▽

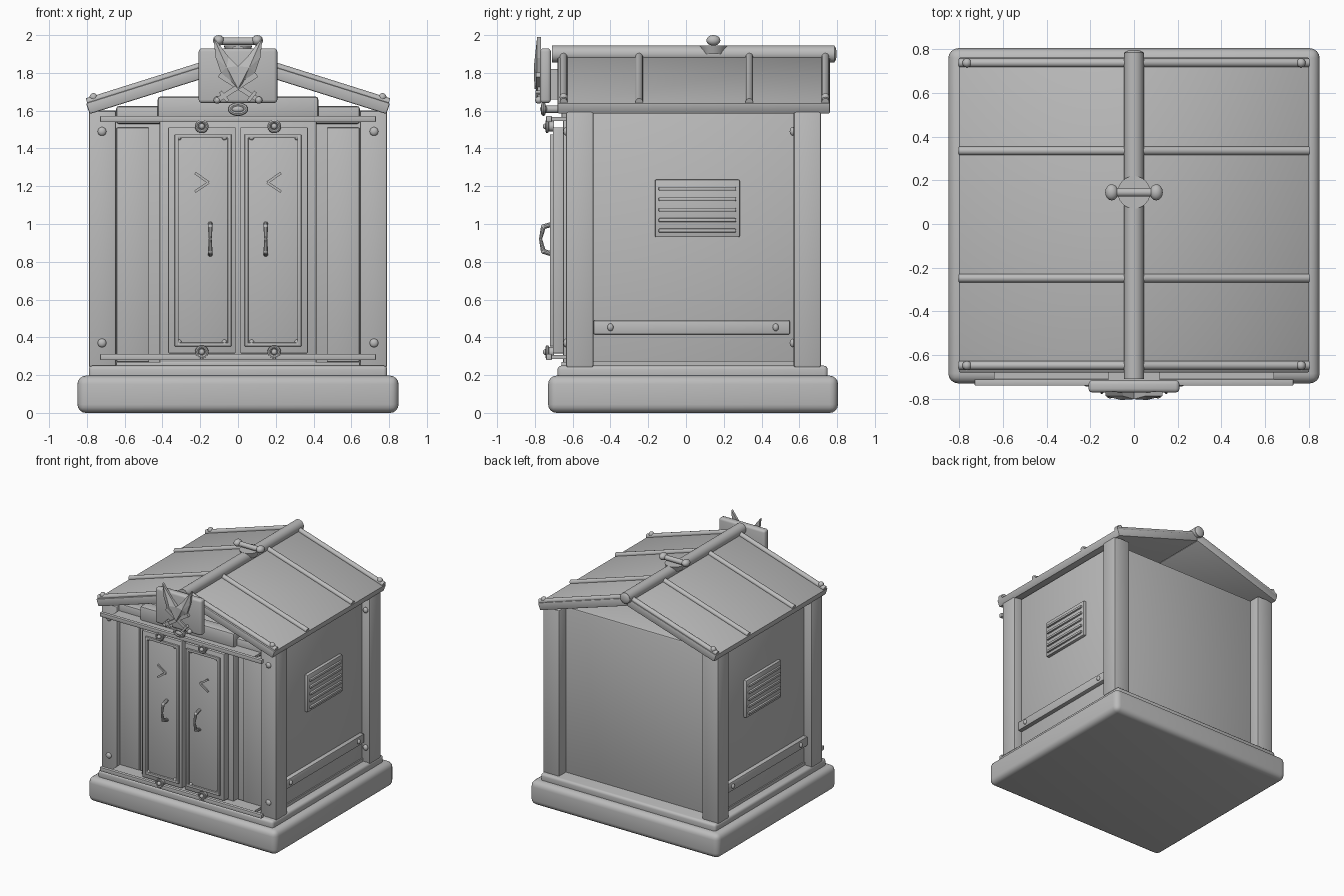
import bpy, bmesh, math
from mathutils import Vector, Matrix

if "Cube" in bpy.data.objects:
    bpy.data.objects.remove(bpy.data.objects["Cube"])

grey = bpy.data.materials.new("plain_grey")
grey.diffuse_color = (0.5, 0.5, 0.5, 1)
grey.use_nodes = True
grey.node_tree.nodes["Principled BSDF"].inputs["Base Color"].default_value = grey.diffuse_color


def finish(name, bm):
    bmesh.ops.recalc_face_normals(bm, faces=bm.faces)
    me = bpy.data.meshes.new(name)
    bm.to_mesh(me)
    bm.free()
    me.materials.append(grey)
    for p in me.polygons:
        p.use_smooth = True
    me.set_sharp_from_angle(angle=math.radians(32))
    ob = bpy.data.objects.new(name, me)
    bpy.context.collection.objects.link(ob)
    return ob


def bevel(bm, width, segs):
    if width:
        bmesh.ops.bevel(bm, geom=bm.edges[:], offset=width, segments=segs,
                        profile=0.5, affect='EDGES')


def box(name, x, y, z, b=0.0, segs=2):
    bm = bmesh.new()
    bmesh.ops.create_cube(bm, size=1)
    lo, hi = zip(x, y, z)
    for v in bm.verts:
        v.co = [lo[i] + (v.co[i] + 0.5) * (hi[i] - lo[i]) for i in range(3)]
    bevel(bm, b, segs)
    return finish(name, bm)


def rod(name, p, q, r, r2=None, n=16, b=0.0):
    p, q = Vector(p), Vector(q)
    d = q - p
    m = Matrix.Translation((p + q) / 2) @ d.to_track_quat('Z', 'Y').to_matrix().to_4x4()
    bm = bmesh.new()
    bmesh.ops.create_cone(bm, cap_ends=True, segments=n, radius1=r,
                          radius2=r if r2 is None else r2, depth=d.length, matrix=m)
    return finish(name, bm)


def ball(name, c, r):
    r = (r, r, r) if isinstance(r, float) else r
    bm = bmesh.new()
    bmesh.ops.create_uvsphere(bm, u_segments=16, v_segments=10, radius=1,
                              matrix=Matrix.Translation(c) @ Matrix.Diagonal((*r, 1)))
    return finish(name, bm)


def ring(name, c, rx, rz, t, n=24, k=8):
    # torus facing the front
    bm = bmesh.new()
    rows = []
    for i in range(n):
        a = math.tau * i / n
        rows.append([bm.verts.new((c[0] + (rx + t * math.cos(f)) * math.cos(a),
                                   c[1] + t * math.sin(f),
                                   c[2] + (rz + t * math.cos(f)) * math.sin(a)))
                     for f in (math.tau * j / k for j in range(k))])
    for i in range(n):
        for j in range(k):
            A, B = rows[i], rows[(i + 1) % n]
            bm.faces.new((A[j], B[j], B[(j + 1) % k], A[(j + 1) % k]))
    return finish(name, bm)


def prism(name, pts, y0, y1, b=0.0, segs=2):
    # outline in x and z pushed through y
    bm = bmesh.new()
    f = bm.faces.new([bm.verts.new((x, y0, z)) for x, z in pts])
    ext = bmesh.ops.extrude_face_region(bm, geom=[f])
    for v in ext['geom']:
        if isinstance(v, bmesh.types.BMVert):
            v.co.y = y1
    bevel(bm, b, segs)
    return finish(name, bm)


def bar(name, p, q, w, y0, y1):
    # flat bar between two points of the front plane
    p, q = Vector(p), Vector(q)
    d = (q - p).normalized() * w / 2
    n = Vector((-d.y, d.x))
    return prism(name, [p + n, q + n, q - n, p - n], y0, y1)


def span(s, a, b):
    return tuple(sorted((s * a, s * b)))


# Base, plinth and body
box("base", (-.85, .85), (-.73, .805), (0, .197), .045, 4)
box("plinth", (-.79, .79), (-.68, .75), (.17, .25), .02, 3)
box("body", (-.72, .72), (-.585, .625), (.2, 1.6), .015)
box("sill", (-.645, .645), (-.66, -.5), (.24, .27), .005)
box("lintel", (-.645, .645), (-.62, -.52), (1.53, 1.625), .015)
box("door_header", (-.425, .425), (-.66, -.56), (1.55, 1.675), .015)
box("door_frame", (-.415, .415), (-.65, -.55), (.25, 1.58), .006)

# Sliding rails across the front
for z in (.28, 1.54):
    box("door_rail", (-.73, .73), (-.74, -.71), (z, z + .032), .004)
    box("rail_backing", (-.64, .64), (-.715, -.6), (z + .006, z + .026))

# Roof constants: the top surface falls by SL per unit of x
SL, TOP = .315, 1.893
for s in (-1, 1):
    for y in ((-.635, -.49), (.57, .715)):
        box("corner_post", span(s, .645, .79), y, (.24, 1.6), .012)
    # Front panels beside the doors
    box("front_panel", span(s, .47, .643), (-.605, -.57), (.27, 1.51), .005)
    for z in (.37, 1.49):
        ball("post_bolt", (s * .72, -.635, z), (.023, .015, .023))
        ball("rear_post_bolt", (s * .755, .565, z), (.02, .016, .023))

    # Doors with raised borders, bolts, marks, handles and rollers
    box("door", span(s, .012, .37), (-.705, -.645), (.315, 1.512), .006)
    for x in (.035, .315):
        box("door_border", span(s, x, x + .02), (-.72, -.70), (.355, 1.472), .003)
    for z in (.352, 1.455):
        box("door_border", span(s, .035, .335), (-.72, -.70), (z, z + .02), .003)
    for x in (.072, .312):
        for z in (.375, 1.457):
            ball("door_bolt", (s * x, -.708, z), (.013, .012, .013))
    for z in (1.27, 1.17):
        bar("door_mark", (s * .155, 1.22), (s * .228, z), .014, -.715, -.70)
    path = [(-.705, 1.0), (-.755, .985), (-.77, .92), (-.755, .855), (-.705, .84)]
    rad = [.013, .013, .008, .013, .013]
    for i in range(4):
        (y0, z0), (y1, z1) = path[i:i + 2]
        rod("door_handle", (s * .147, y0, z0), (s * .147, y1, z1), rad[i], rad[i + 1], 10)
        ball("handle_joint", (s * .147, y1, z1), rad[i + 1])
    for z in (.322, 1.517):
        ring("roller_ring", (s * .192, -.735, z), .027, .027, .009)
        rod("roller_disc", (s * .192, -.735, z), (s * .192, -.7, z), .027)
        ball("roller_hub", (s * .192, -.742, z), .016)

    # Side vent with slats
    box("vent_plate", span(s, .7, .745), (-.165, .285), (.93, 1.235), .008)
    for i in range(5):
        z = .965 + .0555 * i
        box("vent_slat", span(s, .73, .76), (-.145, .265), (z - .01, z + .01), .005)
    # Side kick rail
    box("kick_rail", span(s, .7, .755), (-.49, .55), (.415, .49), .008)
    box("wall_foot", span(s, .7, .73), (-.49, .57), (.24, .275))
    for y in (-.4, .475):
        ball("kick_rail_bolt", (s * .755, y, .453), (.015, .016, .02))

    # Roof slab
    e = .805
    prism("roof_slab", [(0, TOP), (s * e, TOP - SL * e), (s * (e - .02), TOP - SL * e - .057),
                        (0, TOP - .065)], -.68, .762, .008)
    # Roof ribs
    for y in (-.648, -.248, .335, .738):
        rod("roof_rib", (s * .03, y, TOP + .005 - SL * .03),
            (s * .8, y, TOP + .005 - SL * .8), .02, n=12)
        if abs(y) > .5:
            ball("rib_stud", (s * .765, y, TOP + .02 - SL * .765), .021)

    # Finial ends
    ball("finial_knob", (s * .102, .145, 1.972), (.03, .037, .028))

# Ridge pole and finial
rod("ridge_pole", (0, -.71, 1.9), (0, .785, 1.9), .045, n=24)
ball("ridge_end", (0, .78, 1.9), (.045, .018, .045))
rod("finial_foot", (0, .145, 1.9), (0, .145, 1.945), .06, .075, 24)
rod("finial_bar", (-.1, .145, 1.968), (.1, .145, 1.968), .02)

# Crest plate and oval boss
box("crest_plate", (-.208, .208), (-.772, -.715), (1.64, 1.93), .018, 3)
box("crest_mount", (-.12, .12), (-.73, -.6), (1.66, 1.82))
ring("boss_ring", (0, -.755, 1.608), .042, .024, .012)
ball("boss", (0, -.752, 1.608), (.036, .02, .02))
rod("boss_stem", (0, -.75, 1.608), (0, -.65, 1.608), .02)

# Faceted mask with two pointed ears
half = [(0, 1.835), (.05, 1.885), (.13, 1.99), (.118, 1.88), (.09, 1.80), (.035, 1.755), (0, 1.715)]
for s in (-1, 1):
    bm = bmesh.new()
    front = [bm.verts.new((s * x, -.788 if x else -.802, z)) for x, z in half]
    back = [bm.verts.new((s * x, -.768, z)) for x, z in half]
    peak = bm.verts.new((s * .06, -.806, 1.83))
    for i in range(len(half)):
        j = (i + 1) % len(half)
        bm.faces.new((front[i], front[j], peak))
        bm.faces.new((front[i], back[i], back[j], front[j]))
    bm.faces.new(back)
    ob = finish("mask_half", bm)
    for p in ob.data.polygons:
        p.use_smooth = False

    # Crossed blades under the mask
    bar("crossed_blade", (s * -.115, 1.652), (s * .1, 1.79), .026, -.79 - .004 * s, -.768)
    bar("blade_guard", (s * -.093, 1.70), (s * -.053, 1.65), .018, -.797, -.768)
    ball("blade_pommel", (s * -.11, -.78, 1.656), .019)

△

> PROBLEM: In the data above, find each line that uses the string "polygons". Copy it.

> RESPONSE BELOW:
    for p in me.polygons:
    for p in ob.data.polygons:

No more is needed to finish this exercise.